DATA FOR THIS TASK Start Marker

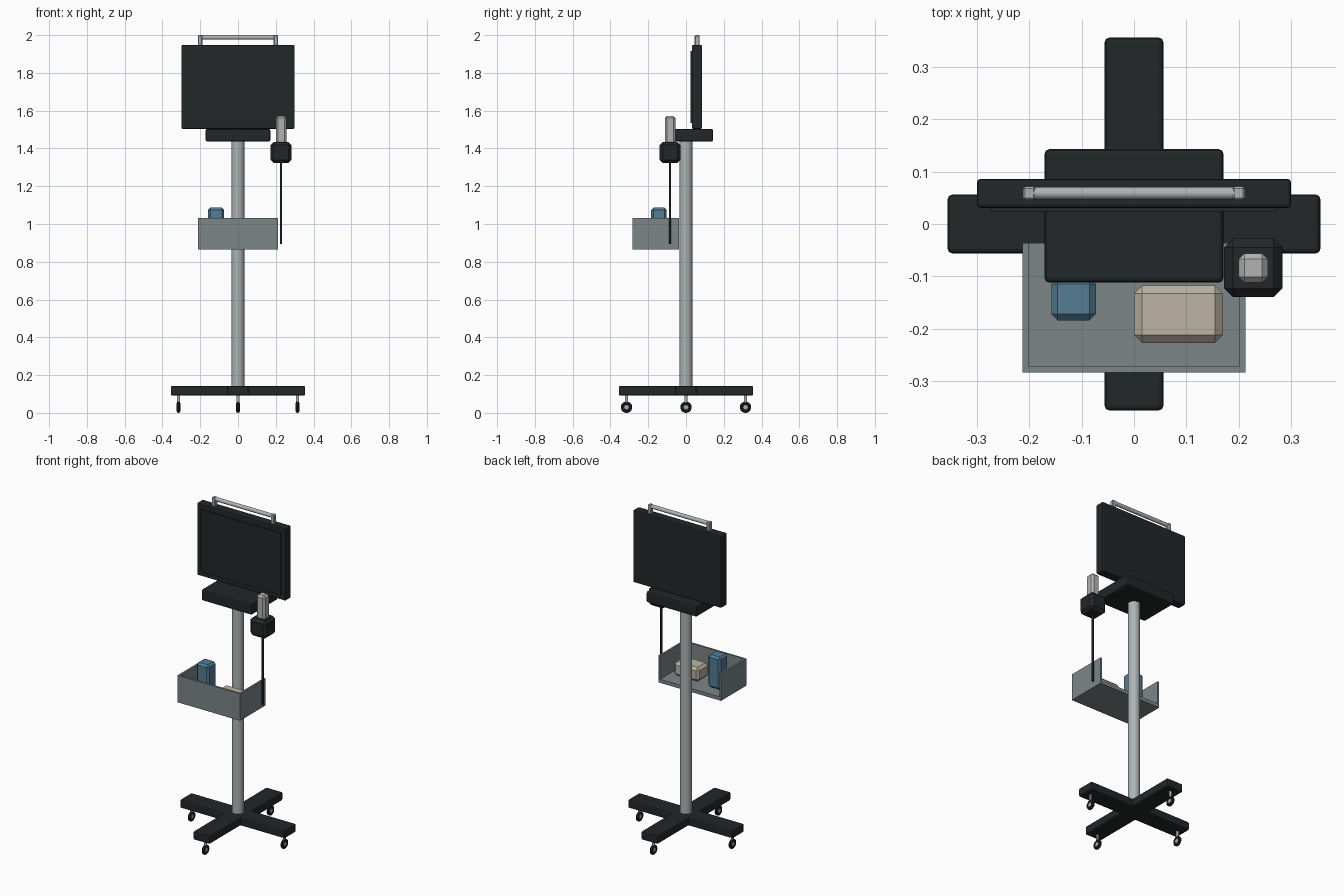
import bpy
from math import pi

if "Cube" in bpy.data.objects:
    bpy.data.objects.remove(bpy.data.objects["Cube"])


def material(name, rgb):
    m = bpy.data.materials.new(name)
    m.diffuse_color = (*rgb, 1)
    m.use_nodes = True
    m.node_tree.nodes["Principled BSDF"].inputs["Base Color"].default_value = m.diffuse_color
    return m


BLACK = material("black_plastic", (0.016, 0.020, 0.022))
GREY = material("tray_grey", (0.20, 0.24, 0.25))
STEEL = material("steel", (0.42, 0.45, 0.46))
BLUE = material("bottle_blue", (0.09, 0.20, 0.30))
BEIGE = material("box_beige", (0.50, 0.45, 0.36))
PALE = material("pale_plastic", (0.45, 0.45, 0.45))


def finish(o, name, mat, bevel=0, segments=1, smooth=True):
    o.name = name
    o.data.materials.append(mat)
    if bevel:
        b = o.modifiers.new("bevel", 'BEVEL')
        b.width, b.segments = bevel, segments
    elif smooth:
        bpy.ops.object.shade_smooth_by_angle()
    return o


def box(name, x, y, z, mat, bevel=0, segments=1):
    """Box from (min, max) ranges on each axis."""
    r = (x, y, z)
    bpy.ops.mesh.primitive_cube_add(size=1, location=[(a + b) / 2 for a, b in r])
    o = bpy.context.object
    o.scale = [b - a for a, b in r]
    bpy.ops.object.transform_apply(location=False, rotation=False, scale=True)
    return finish(o, name, mat, bevel, segments, smooth=False)


def rod(name, centre, radius, length, mat, axis='Z', sides=24):
    rot = (0, pi / 2, 0) if axis == 'X' else (0, 0, 0)
    bpy.ops.mesh.primitive_cylinder_add(vertices=sides, radius=radius, depth=length,
                                        location=centre, rotation=rot)
    return finish(bpy.context.object, name, mat)


# rolling cross base
A, W = 0.356, 0.056
box("base_arm_side", (-A, A), (-W, W), (0.092, 0.143), BLACK, 0.008, 2)
box("base_arm_front_back", (-W, W), (-A, A), (0.092, 0.143), BLACK, 0.008, 2)

# casters at the arm ends
for i, (x, y) in enumerate([(1, 0), (-1, 0), (0, 1), (0, -1)]):
    x, y = x * 0.315, y * 0.315
    bpy.ops.mesh.primitive_torus_add(major_radius=0.020, minor_radius=0.010,
                                     major_segments=24, minor_segments=10,
                                     location=(x, y, 0.030), rotation=(0, pi / 2, 0))
    finish(bpy.context.object, f"caster_wheel_{i}", BLACK)
    rod(f"caster_hub_{i}", (x, y, 0.030), 0.013, 0.014, STEEL, 'X', 16)
    rod(f"caster_stem_{i}", (x, y, 0.072), 0.008, 0.05, STEEL, 'Z', 12)

# pole and mounting head
rod("pole", (0, 0, 0.79), 0.034, 1.31, STEEL, 'Z', 32)
box("mounting_head", (-0.171, 0.171), (-0.112, 0.143), (1.436, 1.504), BLACK, 0.009, 2)

# monitor with carrying handle
box("monitor", (-0.30, 0.30), (0.031, 0.086), (1.504, 1.947), BLACK, 0.006, 2)
box("screen", (-0.272, 0.272), (0.024, 0.034), (1.535, 1.915), BLACK)
rod("handle_bar", (0, 0.059, 1.988), 0.012, 0.40, STEEL, 'X', 16)
for s, side in ((-1, "left"), (1, "right")):
    x = s * 0.2
    box(f"handle_post_{side}", (x - 0.012, x + 0.012), (0.046, 0.072), (1.940, 2.0),
        STEEL, 0.004)

# tray, open at the back
X0, X1, Y0, Y1, T = -0.213, 0.213, -0.284, -0.036, 0.012
box("tray_floor", (X0, X1), (Y0, Y1), (0.866, 0.888), GREY)
box("tray_front_wall", (X0, X1), (Y0, Y0 + T), (0.888, 1.031), GREY)
box("tray_left_wall", (X0, X0 + T), (Y0 + T, Y1), (0.888, 1.031), GREY)
box("tray_right_wall", (X1 - T, X1), (Y0 + T, Y1), (0.888, 1.031), GREY)

# tray contents
box("bottle", (-0.158, -0.073), (-0.184, -0.103), (0.888, 1.087), BLUE, 0.012)
box("supply_box", (0.0, 0.17), (-0.227, -0.118), (0.888, 0.973), BEIGE, 0.015)

# hand probe in its holder, with hanging cable
box("probe_holder", (0.172, 0.284), (-0.140, -0.028), (1.323, 1.434), BLACK, 0.017)
box("probe", (0.200, 0.256), (-0.112, -0.056), (1.40, 1.572), PALE, 0.011)
rod("cable", (0.228, -0.085, 1.112), 0.006, 0.436, BLACK, 'Z', 12)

DATA FOR THIS TASK End Marker

YOUR OBJECTIVE:
The records above are to be reproduced exactly; the pictures are to be left out.

RESULT FOR THIS EXERCISE:
import bpy
from math import pi

if "Cube" in bpy.data.objects:
    bpy.data.objects.remove(bpy.data.objects["Cube"])


def material(name, rgb):
    m = bpy.data.materials.new(name)
    m.diffuse_color = (*rgb, 1)
    m.use_nodes = True
    m.node_tree.nodes["Principled BSDF"].inputs["Base Color"].default_value = m.diffuse_color
    return m


BLACK = material("black_plastic", (0.016, 0.020, 0.022))
GREY = material("tray_grey", (0.20, 0.24, 0.25))
STEEL = material("steel", (0.42, 0.45, 0.46))
BLUE = material("bottle_blue", (0.09, 0.20, 0.30))
BEIGE = material("box_beige", (0.50, 0.45, 0.36))
PALE = material("pale_plastic", (0.45, 0.45, 0.45))


def finish(o, name, mat, bevel=0, segments=1, smooth=True):
    o.name = name
    o.data.materials.append(mat)
    if bevel:
        b = o.modifiers.new("bevel", 'BEVEL')
        b.width, b.segments = bevel, segments
    elif smooth:
        bpy.ops.object.shade_smooth_by_angle()
    return o


def box(name, x, y, z, mat, bevel=0, segments=1):
    """Box from (min, max) ranges on each axis."""
    r = (x, y, z)
    bpy.ops.mesh.primitive_cube_add(size=1, location=[(a + b) / 2 for a, b in r])
    o = bpy.context.object
    o.scale = [b - a for a, b in r]
    bpy.ops.object.transform_apply(location=False, rotation=False, scale=True)
    return finish(o, name, mat, bevel, segments, smooth=False)


def rod(name, centre, radius, length, mat, axis='Z', sides=24):
    rot = (0, pi / 2, 0) if axis == 'X' else (0, 0, 0)
    bpy.ops.mesh.primitive_cylinder_add(vertices=sides, radius=radius, depth=length,
                                        location=centre, rotation=rot)
    return finish(bpy.context.object, name, mat)


# rolling cross base
A, W = 0.356, 0.056
box("base_arm_side", (-A, A), (-W, W), (0.092, 0.143), BLACK, 0.008, 2)
box("base_arm_front_back", (-W, W), (-A, A), (0.092, 0.143), BLACK, 0.008, 2)

# casters at the arm ends
for i, (x, y) in enumerate([(1, 0), (-1, 0), (0, 1), (0, -1)]):
    x, y = x * 0.315, y * 0.315
    bpy.ops.mesh.primitive_torus_add(major_radius=0.020, minor_radius=0.010,
                                     major_segments=24, minor_segments=10,
                                     location=(x, y, 0.030), rotation=(0, pi / 2, 0))
    finish(bpy.context.object, f"caster_wheel_{i}", BLACK)
    rod(f"caster_hub_{i}", (x, y, 0.030), 0.013, 0.014, STEEL, 'X', 16)
    rod(f"caster_stem_{i}", (x, y, 0.072), 0.008, 0.05, STEEL, 'Z', 12)

# pole and mounting head
rod("pole", (0, 0, 0.79), 0.034, 1.31, STEEL, 'Z', 32)
box("mounting_head", (-0.171, 0.171), (-0.112, 0.143), (1.436, 1.504), BLACK, 0.009, 2)

# monitor with carrying handle
box("monitor", (-0.30, 0.30), (0.031, 0.086), (1.504, 1.947), BLACK, 0.006, 2)
box("screen", (-0.272, 0.272), (0.024, 0.034), (1.535, 1.915), BLACK)
rod("handle_bar", (0, 0.059, 1.988), 0.012, 0.40, STEEL, 'X', 16)
for s, side in ((-1, "left"), (1, "right")):
    x = s * 0.2
    box(f"handle_post_{side}", (x - 0.012, x + 0.012), (0.046, 0.072), (1.940, 2.0),
        STEEL, 0.004)

# tray, open at the back
X0, X1, Y0, Y1, T = -0.213, 0.213, -0.284, -0.036, 0.012
box("tray_floor", (X0, X1), (Y0, Y1), (0.866, 0.888), GREY)
box("tray_front_wall", (X0, X1), (Y0, Y0 + T), (0.888, 1.031), GREY)
box("tray_left_wall", (X0, X0 + T), (Y0 + T, Y1), (0.888, 1.031), GREY)
box("tray_right_wall", (X1 - T, X1), (Y0 + T, Y1), (0.888, 1.031), GREY)

# tray contents
box("bottle", (-0.158, -0.073), (-0.184, -0.103), (0.888, 1.087), BLUE, 0.012)
box("supply_box", (0.0, 0.17), (-0.227, -0.118), (0.888, 0.973), BEIGE, 0.015)

# hand probe in its holder, with hanging cable
box("probe_holder", (0.172, 0.284), (-0.140, -0.028), (1.323, 1.434), BLACK, 0.017)
box("probe", (0.200, 0.256), (-0.112, -0.056), (1.40, 1.572), PALE, 0.011)
rod("cable", (0.228, -0.085, 1.112), 0.006, 0.436, BLACK, 'Z', 12)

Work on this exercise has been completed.